A police chief and three officers were ambushed and killed by gunmen in the western Mexican state of Jalisco, officials said.
Raul Hinojosa, who served as public safety director in the city of Magdalena, his bodyguard, a major and another officer were killed in the ambush.
Four other officers were wounded, municipal and state police spokesmen said.
Investigators suspect that the officers were ambushed by gunmen on the federal highway that leads to Nayarit state, triggering a shootout.
Magdalena deputy public safety director Victor Manuel Hernandez Sotelo was gunned down as he left his doctor's office in Guadalajara, the capital of Jalisco in May.
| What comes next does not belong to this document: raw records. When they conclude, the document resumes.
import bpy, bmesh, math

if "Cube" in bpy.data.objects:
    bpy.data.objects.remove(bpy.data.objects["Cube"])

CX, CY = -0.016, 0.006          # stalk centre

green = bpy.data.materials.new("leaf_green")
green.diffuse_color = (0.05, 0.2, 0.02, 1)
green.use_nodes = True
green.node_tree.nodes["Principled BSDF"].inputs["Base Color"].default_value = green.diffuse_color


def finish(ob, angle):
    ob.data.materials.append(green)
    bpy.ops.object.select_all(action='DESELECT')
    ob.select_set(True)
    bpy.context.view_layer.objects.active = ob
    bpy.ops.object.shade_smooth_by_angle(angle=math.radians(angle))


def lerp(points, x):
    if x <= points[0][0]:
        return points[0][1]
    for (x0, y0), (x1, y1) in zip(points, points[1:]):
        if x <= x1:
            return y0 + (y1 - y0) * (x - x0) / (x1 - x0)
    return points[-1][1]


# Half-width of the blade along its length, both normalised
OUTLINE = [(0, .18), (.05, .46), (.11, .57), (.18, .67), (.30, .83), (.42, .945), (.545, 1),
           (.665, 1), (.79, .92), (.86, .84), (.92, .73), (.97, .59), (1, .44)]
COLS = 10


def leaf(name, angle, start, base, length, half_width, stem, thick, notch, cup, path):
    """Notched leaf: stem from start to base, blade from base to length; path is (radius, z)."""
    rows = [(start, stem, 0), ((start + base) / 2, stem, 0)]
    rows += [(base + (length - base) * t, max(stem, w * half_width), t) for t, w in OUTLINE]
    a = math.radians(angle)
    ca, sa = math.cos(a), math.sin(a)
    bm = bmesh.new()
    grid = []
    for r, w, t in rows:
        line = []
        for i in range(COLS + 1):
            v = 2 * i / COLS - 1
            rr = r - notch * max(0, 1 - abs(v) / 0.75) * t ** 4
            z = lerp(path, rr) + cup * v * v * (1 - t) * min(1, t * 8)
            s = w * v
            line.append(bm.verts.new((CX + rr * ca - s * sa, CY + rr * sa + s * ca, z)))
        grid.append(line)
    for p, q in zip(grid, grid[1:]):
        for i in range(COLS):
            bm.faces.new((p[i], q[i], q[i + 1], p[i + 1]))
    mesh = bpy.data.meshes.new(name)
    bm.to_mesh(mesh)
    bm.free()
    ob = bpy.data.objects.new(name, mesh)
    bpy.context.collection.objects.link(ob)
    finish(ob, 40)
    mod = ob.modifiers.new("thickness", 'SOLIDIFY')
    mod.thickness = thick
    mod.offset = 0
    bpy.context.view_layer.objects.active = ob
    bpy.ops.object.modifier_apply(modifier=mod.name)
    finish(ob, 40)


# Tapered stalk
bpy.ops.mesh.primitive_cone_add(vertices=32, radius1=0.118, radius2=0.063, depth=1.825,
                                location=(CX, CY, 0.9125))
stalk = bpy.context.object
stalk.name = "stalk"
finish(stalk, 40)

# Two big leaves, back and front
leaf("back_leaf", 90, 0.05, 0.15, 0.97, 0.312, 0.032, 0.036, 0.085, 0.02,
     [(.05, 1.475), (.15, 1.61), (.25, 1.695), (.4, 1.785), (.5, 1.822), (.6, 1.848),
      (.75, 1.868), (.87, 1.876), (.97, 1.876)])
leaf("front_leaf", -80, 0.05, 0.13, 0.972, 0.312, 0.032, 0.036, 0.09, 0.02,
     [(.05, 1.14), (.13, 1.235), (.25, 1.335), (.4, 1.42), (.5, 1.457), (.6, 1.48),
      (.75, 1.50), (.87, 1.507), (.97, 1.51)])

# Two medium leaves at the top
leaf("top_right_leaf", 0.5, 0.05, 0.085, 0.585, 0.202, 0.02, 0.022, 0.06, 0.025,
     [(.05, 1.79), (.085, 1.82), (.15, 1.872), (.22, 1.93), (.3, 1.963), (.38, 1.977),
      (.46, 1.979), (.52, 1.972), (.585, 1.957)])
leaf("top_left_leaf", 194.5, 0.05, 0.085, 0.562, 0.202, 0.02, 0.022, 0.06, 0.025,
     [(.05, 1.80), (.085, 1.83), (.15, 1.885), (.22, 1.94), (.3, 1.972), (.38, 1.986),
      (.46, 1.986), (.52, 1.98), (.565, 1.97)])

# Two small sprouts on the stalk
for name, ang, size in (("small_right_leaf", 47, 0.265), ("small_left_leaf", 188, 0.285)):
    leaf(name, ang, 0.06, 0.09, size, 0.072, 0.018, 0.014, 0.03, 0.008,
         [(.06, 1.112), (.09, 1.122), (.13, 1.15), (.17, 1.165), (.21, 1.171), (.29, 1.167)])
The violence has spiked this month in Mexico, with the Mexico City daily Reforma reporting recently that 231 people were murdered across the country from Aug. 4 to Aug. 10, raising the death toll for the year to 6,309.
More than 50,000 people, according to official figures, have died in drug-related violence in Mexico since late 2006, when President Felipe Calderon took office and declared war on the country's powerful drug cartels.
Calderon has deployed tens of thousands of soldiers and Federal Police officers across the country to combat drug cartels and other criminal organizations.
The use of the armed forces to fight drug traffickers, however, has failed to stem the violence.
Mexico registered 27,199 murders in 2011, or 24 per 100,000 people, the highest number since Calderon took office, the National Institute of Statistics and Geography, or INEGI, said Monday.
The Movement for Peace with Justice and Dignity, which was founded by human rights activist and poet Javier Sicilia, puts the death toll from Mexico's drug war at 70,000. EFE